* **Task details**
In the records that follow, find each line with the word "rounded" and copy it.

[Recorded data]
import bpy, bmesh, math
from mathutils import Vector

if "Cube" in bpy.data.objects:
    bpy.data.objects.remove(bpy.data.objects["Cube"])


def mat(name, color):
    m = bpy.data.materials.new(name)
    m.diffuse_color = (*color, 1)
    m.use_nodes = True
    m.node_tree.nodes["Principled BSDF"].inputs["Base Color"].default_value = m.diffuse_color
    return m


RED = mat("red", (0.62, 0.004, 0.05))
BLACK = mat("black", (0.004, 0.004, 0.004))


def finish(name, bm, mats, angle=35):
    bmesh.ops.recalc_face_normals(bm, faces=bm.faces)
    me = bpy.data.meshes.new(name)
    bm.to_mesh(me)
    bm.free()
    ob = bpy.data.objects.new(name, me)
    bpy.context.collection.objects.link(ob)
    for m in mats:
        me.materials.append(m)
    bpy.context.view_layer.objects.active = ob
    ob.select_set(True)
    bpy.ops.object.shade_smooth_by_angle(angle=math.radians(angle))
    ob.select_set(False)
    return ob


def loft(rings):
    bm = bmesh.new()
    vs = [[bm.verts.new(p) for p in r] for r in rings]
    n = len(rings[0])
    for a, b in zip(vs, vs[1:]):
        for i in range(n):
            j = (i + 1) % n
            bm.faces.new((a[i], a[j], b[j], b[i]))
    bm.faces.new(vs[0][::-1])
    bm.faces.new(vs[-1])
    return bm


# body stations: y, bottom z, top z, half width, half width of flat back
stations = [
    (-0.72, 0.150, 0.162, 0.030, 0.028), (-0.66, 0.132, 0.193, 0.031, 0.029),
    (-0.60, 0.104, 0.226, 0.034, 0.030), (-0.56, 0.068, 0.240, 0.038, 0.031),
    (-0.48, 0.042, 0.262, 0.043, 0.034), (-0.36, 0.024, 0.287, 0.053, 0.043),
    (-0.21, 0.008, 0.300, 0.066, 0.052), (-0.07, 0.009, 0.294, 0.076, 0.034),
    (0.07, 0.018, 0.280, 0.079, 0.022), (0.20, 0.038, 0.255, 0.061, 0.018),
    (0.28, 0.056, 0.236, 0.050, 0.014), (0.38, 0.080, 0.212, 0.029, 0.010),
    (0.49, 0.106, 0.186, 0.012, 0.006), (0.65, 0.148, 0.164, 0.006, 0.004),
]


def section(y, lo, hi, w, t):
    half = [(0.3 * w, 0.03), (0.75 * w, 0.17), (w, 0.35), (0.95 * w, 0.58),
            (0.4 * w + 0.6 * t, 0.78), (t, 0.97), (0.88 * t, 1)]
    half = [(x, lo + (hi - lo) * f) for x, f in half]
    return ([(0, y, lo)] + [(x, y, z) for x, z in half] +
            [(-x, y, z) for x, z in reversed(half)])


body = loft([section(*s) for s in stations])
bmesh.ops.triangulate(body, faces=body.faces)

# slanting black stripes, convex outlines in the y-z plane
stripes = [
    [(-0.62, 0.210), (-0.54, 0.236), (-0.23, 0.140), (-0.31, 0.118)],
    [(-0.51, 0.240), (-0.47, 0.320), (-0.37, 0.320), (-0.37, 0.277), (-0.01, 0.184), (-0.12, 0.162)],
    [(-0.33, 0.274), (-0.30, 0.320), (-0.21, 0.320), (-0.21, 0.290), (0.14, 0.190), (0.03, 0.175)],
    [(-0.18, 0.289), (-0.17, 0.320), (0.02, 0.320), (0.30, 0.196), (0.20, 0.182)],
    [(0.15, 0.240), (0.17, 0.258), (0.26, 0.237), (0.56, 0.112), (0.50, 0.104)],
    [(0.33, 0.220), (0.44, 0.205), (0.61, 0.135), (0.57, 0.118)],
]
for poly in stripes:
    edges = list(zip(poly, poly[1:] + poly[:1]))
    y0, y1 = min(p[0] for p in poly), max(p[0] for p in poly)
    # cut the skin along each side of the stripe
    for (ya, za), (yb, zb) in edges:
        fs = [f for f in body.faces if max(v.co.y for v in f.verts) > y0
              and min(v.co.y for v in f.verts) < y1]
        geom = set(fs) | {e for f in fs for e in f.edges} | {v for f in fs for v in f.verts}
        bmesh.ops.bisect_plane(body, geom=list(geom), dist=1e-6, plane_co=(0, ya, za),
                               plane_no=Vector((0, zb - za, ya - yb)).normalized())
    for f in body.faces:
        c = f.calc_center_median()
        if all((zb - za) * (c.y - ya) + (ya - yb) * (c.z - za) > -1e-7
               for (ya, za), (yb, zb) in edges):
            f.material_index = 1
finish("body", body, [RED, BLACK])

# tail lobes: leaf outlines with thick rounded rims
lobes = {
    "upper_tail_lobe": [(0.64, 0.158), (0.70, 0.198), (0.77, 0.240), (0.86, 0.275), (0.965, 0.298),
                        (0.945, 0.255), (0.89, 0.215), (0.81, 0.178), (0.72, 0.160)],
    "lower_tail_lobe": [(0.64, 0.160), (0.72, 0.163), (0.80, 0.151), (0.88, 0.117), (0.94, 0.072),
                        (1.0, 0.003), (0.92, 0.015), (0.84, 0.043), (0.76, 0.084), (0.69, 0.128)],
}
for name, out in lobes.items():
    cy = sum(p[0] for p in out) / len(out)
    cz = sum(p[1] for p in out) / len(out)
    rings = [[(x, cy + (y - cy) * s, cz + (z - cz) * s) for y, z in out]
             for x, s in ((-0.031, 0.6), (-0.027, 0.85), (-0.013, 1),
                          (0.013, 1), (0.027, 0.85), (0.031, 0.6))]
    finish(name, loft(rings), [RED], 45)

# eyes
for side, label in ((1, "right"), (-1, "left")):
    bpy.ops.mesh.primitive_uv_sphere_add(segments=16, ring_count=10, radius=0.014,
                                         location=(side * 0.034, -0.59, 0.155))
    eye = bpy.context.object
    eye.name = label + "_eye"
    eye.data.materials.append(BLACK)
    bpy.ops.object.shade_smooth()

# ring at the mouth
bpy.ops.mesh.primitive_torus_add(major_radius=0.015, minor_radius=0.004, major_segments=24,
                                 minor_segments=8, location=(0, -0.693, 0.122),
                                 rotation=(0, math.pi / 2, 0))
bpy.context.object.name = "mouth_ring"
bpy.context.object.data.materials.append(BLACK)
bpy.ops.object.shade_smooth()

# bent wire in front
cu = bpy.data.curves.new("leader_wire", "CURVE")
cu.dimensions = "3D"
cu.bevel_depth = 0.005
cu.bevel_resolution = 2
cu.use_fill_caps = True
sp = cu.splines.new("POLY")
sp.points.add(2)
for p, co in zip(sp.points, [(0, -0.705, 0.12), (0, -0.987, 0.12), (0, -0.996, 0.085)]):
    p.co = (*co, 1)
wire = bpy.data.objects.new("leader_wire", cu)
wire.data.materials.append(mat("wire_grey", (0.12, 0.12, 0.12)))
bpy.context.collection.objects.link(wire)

...

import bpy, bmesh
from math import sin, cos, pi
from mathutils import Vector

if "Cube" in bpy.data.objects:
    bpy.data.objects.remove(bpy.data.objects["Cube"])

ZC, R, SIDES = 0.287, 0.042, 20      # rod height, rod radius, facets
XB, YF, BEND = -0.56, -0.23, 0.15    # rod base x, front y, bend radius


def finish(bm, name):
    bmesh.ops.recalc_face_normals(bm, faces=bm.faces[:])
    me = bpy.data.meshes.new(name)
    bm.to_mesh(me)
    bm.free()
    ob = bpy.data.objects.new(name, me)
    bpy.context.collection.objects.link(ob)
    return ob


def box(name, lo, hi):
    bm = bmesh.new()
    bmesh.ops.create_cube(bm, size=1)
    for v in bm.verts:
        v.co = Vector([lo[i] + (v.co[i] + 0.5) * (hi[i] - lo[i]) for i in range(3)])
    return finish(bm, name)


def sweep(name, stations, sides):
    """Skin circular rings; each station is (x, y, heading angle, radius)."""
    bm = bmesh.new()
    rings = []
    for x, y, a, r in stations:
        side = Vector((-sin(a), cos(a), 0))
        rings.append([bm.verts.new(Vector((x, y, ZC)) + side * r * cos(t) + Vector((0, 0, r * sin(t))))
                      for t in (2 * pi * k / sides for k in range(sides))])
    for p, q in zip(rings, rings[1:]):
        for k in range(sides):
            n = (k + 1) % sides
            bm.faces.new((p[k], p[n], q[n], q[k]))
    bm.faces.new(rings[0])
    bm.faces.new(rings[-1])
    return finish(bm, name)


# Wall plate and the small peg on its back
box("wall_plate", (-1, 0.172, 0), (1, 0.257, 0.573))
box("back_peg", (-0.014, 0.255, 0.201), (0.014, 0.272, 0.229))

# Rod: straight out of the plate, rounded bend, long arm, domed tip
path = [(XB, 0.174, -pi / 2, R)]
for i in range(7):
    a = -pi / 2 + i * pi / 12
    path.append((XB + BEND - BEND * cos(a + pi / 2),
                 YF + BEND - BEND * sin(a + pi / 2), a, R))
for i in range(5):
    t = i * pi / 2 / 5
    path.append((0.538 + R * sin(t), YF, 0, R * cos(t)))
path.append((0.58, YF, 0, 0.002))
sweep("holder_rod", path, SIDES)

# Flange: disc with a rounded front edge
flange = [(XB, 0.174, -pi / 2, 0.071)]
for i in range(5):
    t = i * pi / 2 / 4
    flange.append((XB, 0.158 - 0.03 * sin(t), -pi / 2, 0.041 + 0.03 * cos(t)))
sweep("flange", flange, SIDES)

* **Solution for this exercise**
# tail lobes: leaf outlines with thick rounded rims
# Rod: straight out of the plate, rounded bend, long arm, domed tip
# Flange: disc with a rounded front edge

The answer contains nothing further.